[[ Records for this task, beginning ]]
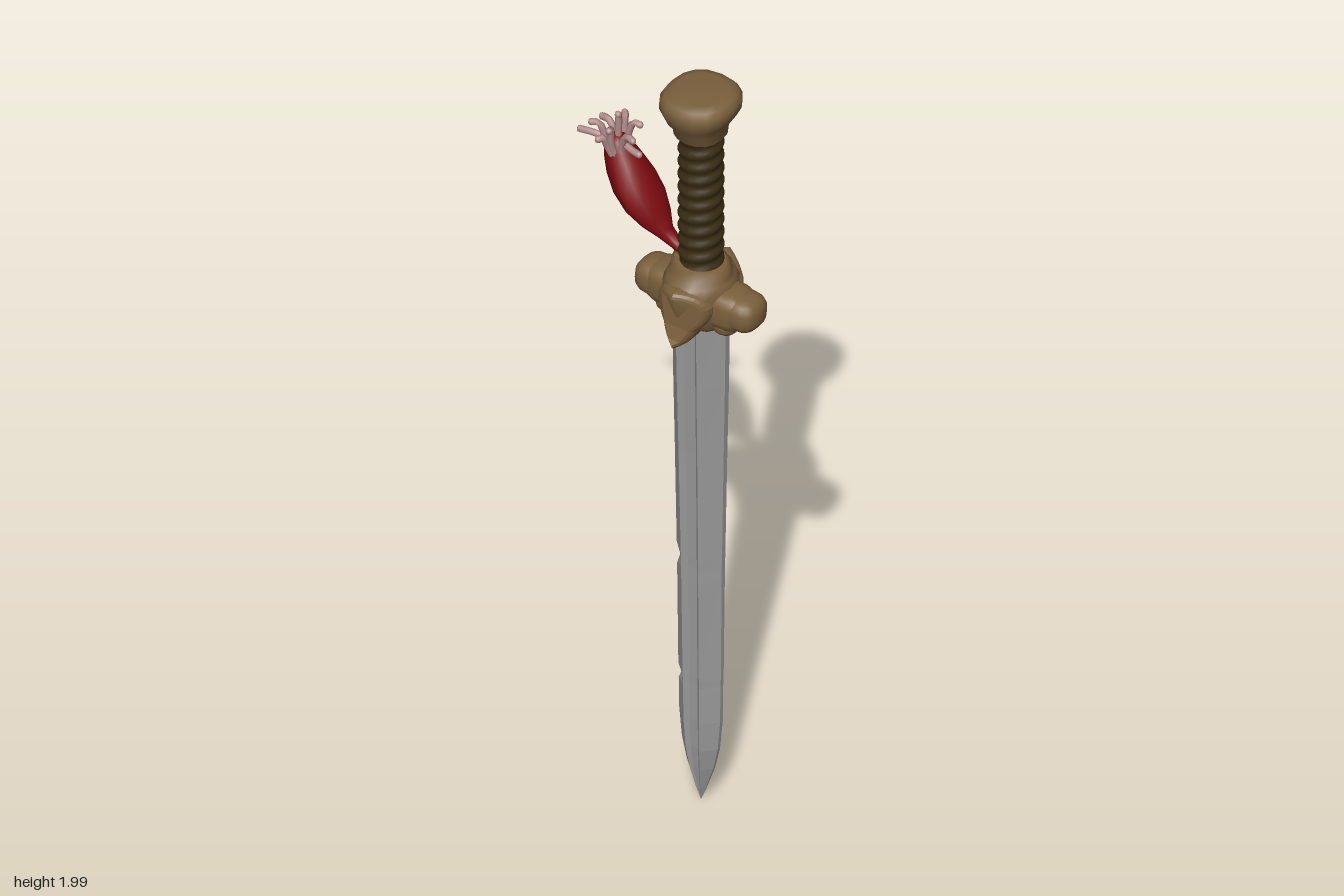
import * as THREE from 'three';

const AXIS = 0.077; // x of the sword's long axis

const mat = (name, color) => Object.assign(new THREE.MeshStandardMaterial({ color }), { name });

// Skin a list of closed rings (each an array of [x, y, z]), with end caps.
function loft(rings) {
  const n = rings[0].length, pos = rings.flat(2), idx = [];
  for (let i = 0; i < rings.length - 1; i++) {
    for (let j = 0; j < n; j++) {
      const k = (j + 1) % n, a = i * n + j, b = i * n + k;
      idx.push(a, a + n, b, b, a + n, b + n);
    }
  }
  for (const end of [0, rings.length - 1]) {
    const c = pos.length / 3;
    for (let q = 0; q < 3; q++) pos.push(rings[end].reduce((s, p) => s + p[q], 0) / n);
    for (let j = 0; j < n; j++) {
      const a = end * n + j, b = end * n + (j + 1) % n;
      if (end) idx.push(c, b, a); else idx.push(c, a, b);
    }
  }
  const g = new THREE.BufferGeometry();
  g.setAttribute('position', new THREE.Float32BufferAttribute(pos, 3));
  g.setIndex(idx);
  g.computeVertexNormals();
  return g;
}

const spow = (v, p) => Math.sign(v) * Math.abs(v) ** p;

// Horizontal rounded rings from rows of [y, rx, rz].
const stack = (rows, p, n = 16) => loft(rows.map(([y, rx, rz]) =>
  Array.from({ length: n }, (_, j) => {
    const a = (j / n) * Math.PI * 2;
    return [rx * spow(Math.cos(a), p), y, rz * spow(Math.sin(a), p)];
  })));

// Rings around a bent path in the xy plane from rows of [x, y, r, rz].
function bentBody(rows, n = 16) {
  return loft(rows.map(([x, y, r, rz], i) => {
    const p = rows[Math.max(i - 1, 0)], q = rows[Math.min(i + 1, rows.length - 1)];
    const l = Math.hypot(q[0] - p[0], q[1] - p[1]);
    const ux = (q[1] - p[1]) / l, uy = -(q[0] - p[0]) / l;
    return Array.from({ length: n }, (_, j) => {
      const a = (j / n) * Math.PI * 2, fold = j % 2 ? 0.93 : 1;
      const c = r * fold * Math.cos(a);
      return [x + ux * c, y + uy * c, rz * fold * Math.sin(a)];
    });
  }));
}

// Sphere squared off by p below 1.
function blob(rx, ry, rz, p = 0.8) {
  const g = new THREE.SphereGeometry(1, 16, 12), v = g.attributes.position;
  for (let i = 0; i < v.count; i++) {
    v.setXYZ(i, rx * spow(v.getX(i), p), ry * spow(v.getY(i), p), rz * spow(v.getZ(i), p));
  }
  g.computeVertexNormals();
  return g;
}

export function createModel() {
  const steel = mat('steel', 0x999999);
  steel.flatShading = true;
  const bronze = mat('bronze', 0x7a5f3c);
  const leather = mat('leather', 0x3a2d14);
  const red = mat('redCloth', 0x7d0b10);
  const pale = mat('paleThread', 0xb48e8c);

  const model = new THREE.Group();
  const sword = new THREE.Group();
  sword.name = 'sword';
  sword.position.x = AXIS;
  model.add(sword);
  const add = (parent, name, geo, m, x = 0, y = 0, z = 0) => {
    const mesh = new THREE.Mesh(geo, m);
    mesh.name = name;
    mesh.position.set(x, y, z);
    parent.add(mesh);
    return mesh;
  };

  // Blade: two ridges with a groove between on each face, nicks on one edge
  const half = [[1, 0.14], [0.38, 1], [0.2, 0.76], [-0.2, 0.76], [-0.38, 1], [-1, 0.14]];
  const section = [...half, ...half.map(([x, z]) => [-x, -z])];
  const bladeRows = [
    [0.01, 0.001, 0.001], [0.05, 0.016, 0.012], [0.11, 0.036, 0.025], [0.17, 0.049, 0.034],
    [0.25, 0.056, 0.038], [0.33, 0.057, 0.039], [0.35, 0.057, 0.039, 0.008],
    [0.37, 0.058, 0.04], [0.65, 0.061, 0.044], [0.68, 0.061, 0.044, 0.009],
    [0.71, 0.062, 0.045], [1.0, 0.067, 0.051], [1.2, 0.071, 0.056], [1.42, 0.074, 0.06],
  ];
  add(sword, 'blade', loft(bladeRows.map(([y, w, t, nick = 0]) =>
    section.map(([x, z]) => [x * w + (x === -1 ? nick : 0), y, z * t]))), steel);

  // Grip: cylinder with a spiral wrap
  const grip = new THREE.CylinderGeometry(0.05, 0.05, 0.4, 24, 64, true);
  const gp = grip.attributes.position;
  for (let i = 0; i < gp.count; i++) {
    const x = gp.getX(i), y = gp.getY(i), z = gp.getZ(i);
    const s = 1 + 0.06 * Math.sin(y * 2 * Math.PI / 0.036 + Math.atan2(z, x));
    gp.setXYZ(i, x * s, y, z * s);
  }
  grip.computeVertexNormals();
  add(sword, 'grip', grip, leather, 0, 1.7);

  // Pommel
  add(sword, 'pommel', stack([
    [1.878, 0.05, 0.05], [1.885, 0.058, 0.06], [1.91, 0.06, 0.066], [1.935, 0.075, 0.085],
    [1.96, 0.088, 0.093], [1.98, 0.088, 0.093], [1.994, 0.078, 0.082], [2.0, 0.06, 0.062],
  ], 0.85), bronze);

  // Guard: central block, two arms, and a drooping shield front and back
  const guard = new THREE.Group();
  guard.name = 'guard';
  sword.add(guard);
  add(guard, 'guardCore', stack([
    [1.365, 0.068, 0.06], [1.38, 0.08, 0.075], [1.42, 0.09, 0.095], [1.47, 0.088, 0.1],
    [1.492, 0.078, 0.088], [1.5, 0.074, 0.07], [1.52, 0.072, 0.066], [1.528, 0.06, 0.056],
  ], 1.15), bronze);
  for (const s of [1, -1]) {
    add(guard, 'guardArm', blob(0.075, 0.05, 0.054, 0.65), bronze, s * 0.065, 1.43);
    add(guard, 'armKnob', blob(0.047, 0.043, 0.05, 0.75), bronze, s * 0.118, 1.432);
    add(guard, 'armTip', blob(0.03, 0.034, 0.034, 0.7), bronze, s * 0.135, 1.432);
    add(guard, 'armLowerKnob', blob(0.03, 0.028, 0.045), bronze, s * 0.078, 1.388);
  }
  const shield = new THREE.Shape();
  shield.moveTo(0, 1.352);
  shield.quadraticCurveTo(0.025, 1.365, 0.032, 1.395);
  shield.quadraticCurveTo(0.06, 1.42, 0.058, 1.45);
  shield.quadraticCurveTo(0.045, 1.478, 0, 1.482);
  shield.quadraticCurveTo(-0.045, 1.478, -0.058, 1.45);
  shield.quadraticCurveTo(-0.06, 1.42, -0.032, 1.395);
  shield.quadraticCurveTo(-0.025, 1.365, 0, 1.352);
  const shieldGeo = new THREE.ExtrudeGeometry(shield, {
    depth: 0.035, bevelThickness: 0.018, bevelSize: 0.012, bevelSegments: 3, curveSegments: 6,
  });
  // pull the shield's sides back so that its middle stands proud
  const sp = shieldGeo.attributes.position;
  for (let i = 0; i < sp.count; i++) sp.setZ(i, sp.getZ(i) - Math.abs(sp.getX(i)) * 0.6);
  shieldGeo.computeVertexNormals();
  for (const turn of [0, Math.PI]) {
    const m = add(guard, 'guardShield', shieldGeo, bronze, 0, 0, turn ? -0.063 : 0.063);
    m.rotation.y = turn;
  }

  // Tassel: cord and swollen bundle in red, loose pale threads at the end
  const tassel = new THREE.Group();
  tassel.name = 'tassel';
  model.add(tassel);
  add(tassel, 'tasselBundle', bentBody([
    [0.045, 1.52, 0.012, 0.012], [0.01, 1.54, 0.014, 0.015], [-0.02, 1.56, 0.018, 0.024],
    [-0.045, 1.588, 0.032, 0.044], [-0.075, 1.625, 0.043, 0.06], [-0.105, 1.665, 0.047, 0.06],
    [-0.13, 1.705, 0.045, 0.048], [-0.147, 1.74, 0.037, 0.036], [-0.155, 1.765, 0.026, 0.027],
    [-0.158, 1.775, 0.012, 0.012],
  ]), red);
  const tips = [
    [-0.238, 1.768, 0.022], [-0.21, 1.787, -0.024], [-0.2, 1.81, 0.032], [-0.163, 1.805, -0.045],
    [-0.165, 1.79, 0.056], [-0.15, 1.832, 0.0], [-0.14, 1.82, 0.05], [-0.09, 1.8, 0.028],
    [-0.08, 1.76, 0.018], [-0.1, 1.815, -0.015],
  ];
  for (const [x, y, z] of tips) {
    const dx = x + 0.145;
    const path = new THREE.CatmullRomCurve3([
      new THREE.Vector3(-0.135 + dx * 0.12, 1.715, z * 0.4),
      new THREE.Vector3(-0.147 + dx * 0.35, 1.765, z * 0.65),
      new THREE.Vector3(-0.145 + dx * 0.68, y + 0.002, z * 0.85),
      new THREE.Vector3(x, y, z),
    ]);
    add(tassel, 'tasselThread', new THREE.TubeGeometry(path, 10, 0.0085, 6), pale);
    add(tassel, 'threadTip', new THREE.SphereGeometry(0.0085, 6, 4), pale, x, y, z);
  }
  return model;
}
[[ Records for this task, end ]]
* [Exercise details]:
Using the data above, print exactly the lines from the line that contains "const red = mat('redCloth', 0x7d0b10);" through the line that contains "model.add(sword);", with both included.

* [Answer to the problem]:
  const red = mat('redCloth', 0x7d0b10);
  const pale = mat('paleThread', 0xb48e8c);

  const model = new THREE.Group();
  const sword = new THREE.Group();
  sword.name = 'sword';
  sword.position.x = AXIS;
  model.add(sword);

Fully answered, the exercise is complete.